Children previously trapped in slavery and bonded labour in Pakistan are finding freedom through the work of a British charity.
One By One has now rescued 50 children who previously worked in brick factories in brutal conditions. Meanwhile, the charity’s weekly outreach teams are now visiting 1,000 children per week in factories.
Founder Becky Murray (pictured) said: “What a joy it is to bring hope to these kids. In Pakistan, this issue of modern-day slavery is huge. There are an estimated four million people working in 20,000 factories. Each kiln has about 25 families, who work in brutal conditions trying to pay off high-interest debts to factory owners. The debts are often so high that many families can never repay them so remain trapped.
“We first went there in 2018 and knew we had to do something. We built and opened our first home there in 2019 and partnered with another in 2020. So far we have managed to negotiate the freedom of 50 children, all of whom now attend school, get healthy meals and live inside our beautiful campus.
“The change in the children has been amazing. Some of them had juvenile arthritis but we are seeing their bodies restored. Many children who have worked in brick factories have never had any fun so to see them have a more normal childhood is so beautiful and precious.”
One By One ramped up its work in Pakistan recently following the heartbreaking death of a three-year-old girl. The child, known only as Mercy, was found raped and her body dumped in a brick factory office.
Becky added: “We knew we had to do something when we heard of Mercy’s death. We were already visiting 38 brick factories each week through our Sunday School outreach teams.

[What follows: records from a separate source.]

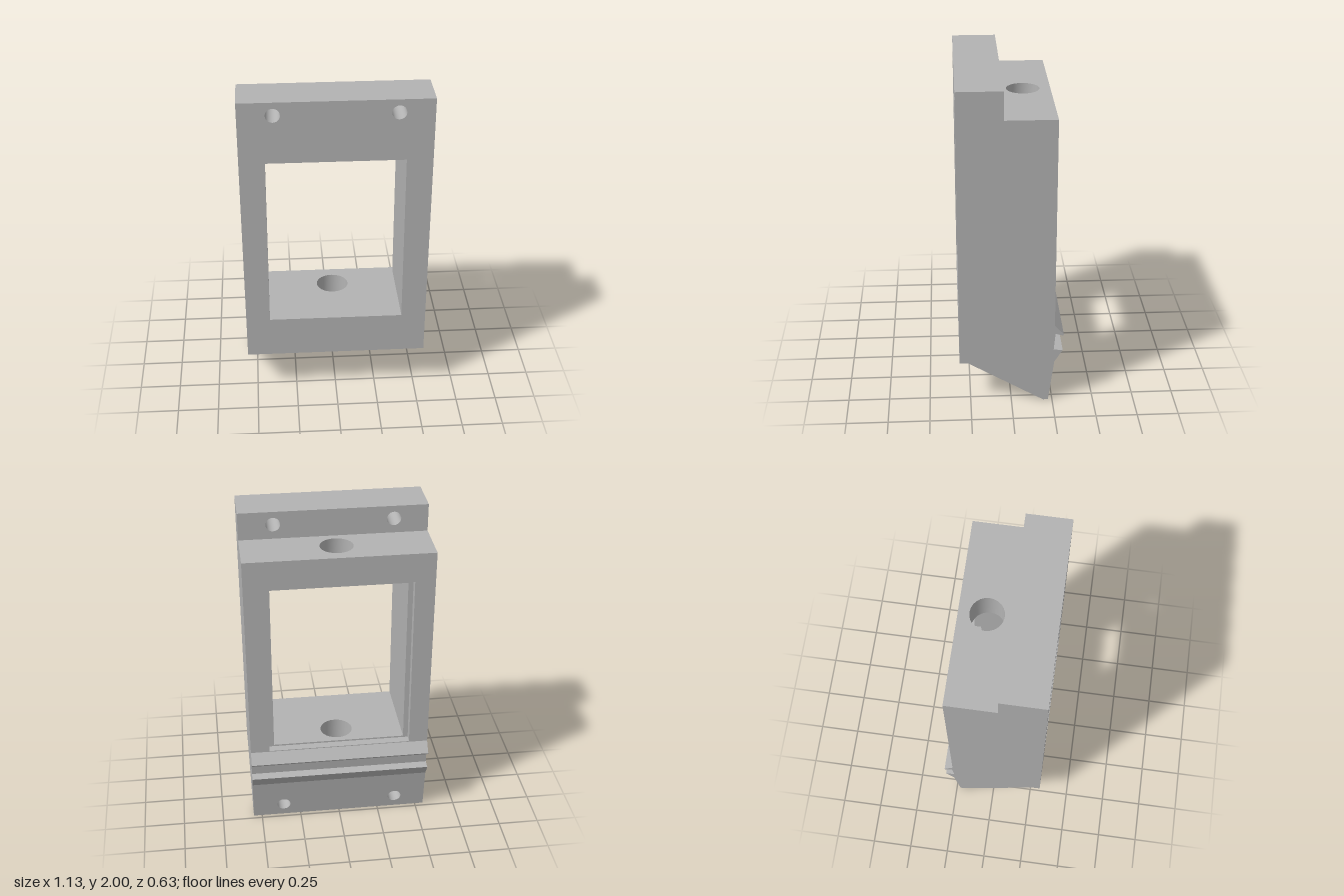
import * as THREE from 'three';

const grey = new THREE.MeshStandardMaterial({ color: 0xb3b3b3, side: THREE.DoubleSide });
grey.name = 'plain grey';

// Half width of the block, which widens slightly towards the top
const half = (y) => 0.553 + 0.006 * y;

// Side outline as [z, y, name of the face that starts here]
const PROFILE = [
  [0.315, 0.275, 'frontFace'], [0.315, 2, 'topFace'], [0.045, 2, 'flangeBack'],
  [0.045, 1.83, 'topLedge'], [-0.26, 1.83, 'backFace'], [-0.26, 0.52, 'upperLipTop'],
  [-0.315, 0.46, 'upperLipEdge'], [-0.31, 0.45, 'upperLipUnderside'], [-0.265, 0.465, 'clipGroove'],
  [-0.255, 0.355, 'lowerLipTop'], [-0.31, 0.35, 'lowerLipUnderside'], [-0.26, 0.27, 'lowerBack'],
  [-0.225, 0, 'footEdge'], [-0.195, 0, 'slopedUnderside'], [0.265, 0.275, 'frontBottomEdge'],
];
const edge = (name) => {
  const i = PROFILE.findIndex((p) => p[2] === name);
  return [PROFILE[i], PROFILE[(i + 1) % PROFILE.length]];
};

// Flat polygon with holes, facing the side from which its corners run anticlockwise
function facet(name, pts, rings = []) {
  const o = pts[0];
  const u = pts[1].clone().sub(o).normalize();
  const n = u.clone().cross(pts[2].clone().sub(pts[1])).normalize();
  const v = n.clone().cross(u);
  const flat = (p) => {
    const d = p.clone().sub(o);
    return new THREE.Vector2(d.dot(u), d.dot(v));
  };
  const shape = new THREE.Shape(pts.map(flat));
  rings.forEach((r) => shape.holes.push(new THREE.Path(r.map(flat))));
  const geo = new THREE.ShapeGeometry(shape);
  geo.applyMatrix4(new THREE.Matrix4().makeBasis(u, v, n).setPosition(o));
  const mesh = new THREE.Mesh(geo, grey);
  mesh.name = name;
  return mesh;
}

// Smooth inner wall of a bore between two rings
function boreWall(name, a, b) {
  const n = a.length;
  const index = [];
  for (let i = 0; i < n; i++) {
    const j = (i + 1) % n;
    index.push(i, n + i, n + j, i, n + j, j);
  }
  const geo = new THREE.BufferGeometry().setFromPoints([...a, ...b]);
  geo.setIndex(index);
  geo.computeVertexNormals();
  // Make the wall face the axis of the bore
  const normal = new THREE.Vector3().fromBufferAttribute(geo.attributes.normal, 0);
  const inward = a[n / 2].clone().sub(a[0]);
  if (normal.dot(inward) < 0) {
    geo.setIndex(index.reverse());
    geo.computeVertexNormals();
  }
  const mesh = new THREE.Mesh(geo, grey);
  mesh.name = name;
  return mesh;
}

// Ring where a bore meets the plane through two outline points
function ring(bore, [a, b]) {
  const nz = a[1] - b[1], ny = b[0] - a[0];
  const pts = [];
  for (let i = 0; i < 24; i++) {
    const t = (i / 24) * Math.PI * 2;
    const s = bore.r * Math.sin(t);
    const p = new THREE.Vector3(bore.x + bore.r * Math.cos(t), bore.y, bore.z);
    if (bore.vertical) p.z += s; else p.y += s;
    const k = (nz * (a[0] - p.z) + ny * (a[1] - p.y)) / (nz * bore.d.z + ny * bore.d.y);
    pts.push(p.addScaledVector(bore.d, k));
  }
  return pts;
}

export function createModel() {
  const model = new THREE.Group();
  model.name = 'mountingBlock';
  const V = (x, y, z) => new THREE.Vector3(x, y, z);
  const rect = (x0, y0, x1, y1) => [[x0, y0], [x1, y0], [x1, y1], [x0, y1]];
  const at = (pts, z) => pts.map(([x, y]) => V(x, y, z));

  // Through window with a wider shallow recess at the back
  const zFront = 0.315, zFloor = -0.21, zBack = -0.26;
  const windowRect = rect(-0.41, 0.535, 0.407, 1.62);
  const recessRect = rect(-0.44, 0.525, 0.44, 1.65);
  const sill = [[zFront, 0.535], [zFloor, 0.535]];
  const lintel = [[zFront, 1.62], [zFloor, 1.62]];

  // Bores: one slightly leaning vertical, two pairs of screw holes
  const cable = { x: 0, y: 0, z: -0.069, r: 0.1, d: V(0, 1, -0.0143), vertical: true };
  const holes = {
    frontFace: [at(windowRect, zFront)],
    flangeBack: [],
    backFace: [at(recessRect, zBack)],
    lowerBack: [],
    topLedge: [ring(cable, edge('topLedge'))],
    slopedUnderside: [ring(cable, edge('slopedUnderside'))],
  };
  const drill = (name, bore, from, to) => {
    const a = ring(bore, edge(from)), b = ring(bore, edge(to));
    holes[from].push(a);
    holes[to].push(b);
    model.add(boreWall(name, a, b));
  };
  for (const x of [-0.36, 0.358]) {
    drill('upperScrewHole', { x, y: 1.92, z: 0, r: 0.043, d: V(0, 0, 1) }, 'frontFace', 'flangeBack');
    drill('lowerScrewHole', { x, y: 0.085, z: -0.235, r: 0.042, d: V(0, 0.13, 1) }, 'lowerBack', 'slopedUnderside');
  }
  const sillRing = ring(cable, sill), lintelRing = ring(cable, lintel);
  model.add(boreWall('upperCableBore', lintelRing, holes.topLedge[0]));
  model.add(boreWall('lowerCableBore', holes.slopedUnderside[0], sillRing));

  // Outer faces swept across the width
  PROFILE.forEach(([z, y, name], i) => {
    const [z2, y2] = PROFILE[(i + 1) % PROFILE.length];
    const a = half(y), b = half(y2);
    model.add(facet(name, [V(-a, y, z), V(a, y, z), V(b, y2, z2), V(-b, y2, z2)], holes[name]));
  });

  // Side faces
  model.add(facet('rightSide', PROFILE.map(([z, y]) => V(-half(y), y, z))));
  model.add(facet('leftSide', PROFILE.map(([z, y]) => V(half(y), y, z)).reverse()));

  // Inner walls of the window and of the recess
  const lining = (name, r, z0, z1, rings = {}) => r.forEach(([x, y], i) => {
    const [x2, y2] = r[(i + 1) % 4];
    model.add(facet(name, [V(x, y, z0), V(x2, y2, z0), V(x2, y2, z1), V(x, y, z1)], rings[i]));
  });
  lining('windowWall', windowRect, zFront, zFloor, { 0: [sillRing], 2: [lintelRing] });
  lining('recessWall', recessRect, zFloor, zBack);
  model.add(facet('recessFloor', at(recessRect, zFloor).reverse(), [at(windowRect, zFloor)]));

  return model;
}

Following this news we will step it up to 50 factories which will mean 1,000 children per week will be impacted.
“We are also speaking to Mercy’s family, seeing if we can offer assistance during this horrendous time for them.”
Outreach teams have also been expanded, meaning children still in factories can receive weekly education, Christian teaching and fun activities.

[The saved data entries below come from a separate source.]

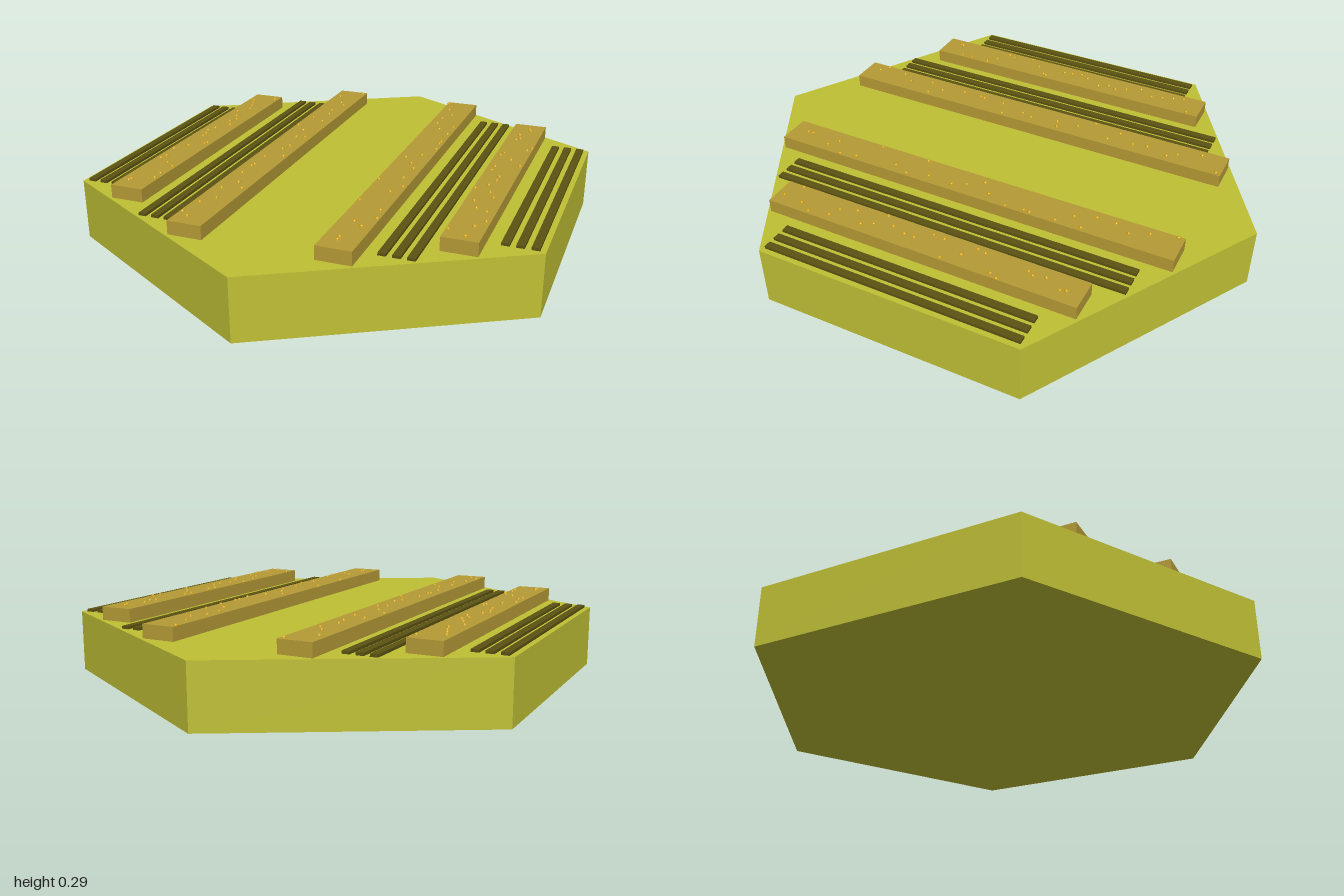
import * as THREE from 'three';

const BASE_H = 0.23, BED_TOP = 0.28;
const paint = (color) => new THREE.MeshStandardMaterial({ color, flatShading: true });

export function createModel() {
  const model = new THREE.Group();
  model.name = 'fieldTile';
  const grass = paint(0xbfbf35), soil = paint(0xb59a36), dark = paint(0x5a5212), gold = paint(0xd4a514);

  const add = (parent, name, geometry, material, x, y, z = 0) => {
    const mesh = new THREE.Mesh(geometry, material);
    mesh.name = name;
    mesh.position.set(x, y, z);
    parent.add(mesh);
    return mesh;
  };

  // Small seeded generator for scattering the seeds
  let state = 7;
  const random = () => (state = (state * 16807) % 2147483647) / 2147483647;

  // Hexagonal ground slab with corners at front and back
  add(model, 'hexBase', new THREE.CylinderGeometry(1, 1, BASE_H, 6), grass, 0, BASE_H / 2);

  const seedGeometry = new THREE.SphereGeometry(0.007, 8, 6);

  // Raised planting bed sprinkled with seeds
  const addBed = (x, length) => {
    const bed = new THREE.Group();
    bed.name = 'plantingBed';
    bed.position.x = x;
    const h = BED_TOP - BASE_H;
    add(bed, 'bedSoil', new THREE.BoxGeometry(0.126, h, length), soil, 0, BASE_H + h / 2);
    for (let i = 0; i < 26; i++) {
      const z = ((i + random()) / 26 - 0.5) * (length - 0.04);
      add(bed, 'seed', seedGeometry, gold, (random() - 0.5) * 0.116, BED_TOP, z);
    }
    model.add(bed);
  };

  // Three narrow dark furrows side by side
  const addFurrows = (x, length) => {
    const furrows = new THREE.Group();
    furrows.name = 'furrows';
    furrows.position.x = x;
    for (const dx of [-0.049, 0, 0.049]) {
      add(furrows, 'furrow', new THREE.BoxGeometry(0.028, 0.02, length), dark, dx, BASE_H);
    }
    model.add(furrows);
  };

  for (const side of [-1, 1]) {
    addBed(side * 0.262, 1.6);
    addBed(side * 0.609, 1.2);
    addFurrows(side * 0.435, 1.4);
    addFurrows(side * 0.783, 0.98);
  }
  return model;
}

Recruiting more teams is the target for Murray, who also runs homes in Kenya and the Dignity Project (pictured right) she launched has spread to India, Brazil, Uganda, South Africa and Zambia impacting almost 20,000 girls.
She added: “Mercy’s story broke me. Imagine someone treating a three-year-old girl in this way … it made me sick. We can’t sit by and do nothing. We have to move and we have to move quickly. If we can get teams raised up and trained and equipped, we can prevent more tragedies and hopefully rescue more children.
“It’s amazing that we have rescued 50 children so far but this is just the start. We have to keep going and do more. I’m calling on churches, businesses and individuals to stand with us and let hope prevail in Pakistan.”
Becky launched a JustGiving page for the expansion. You can give here or find more information about One By One at www.onebyone.net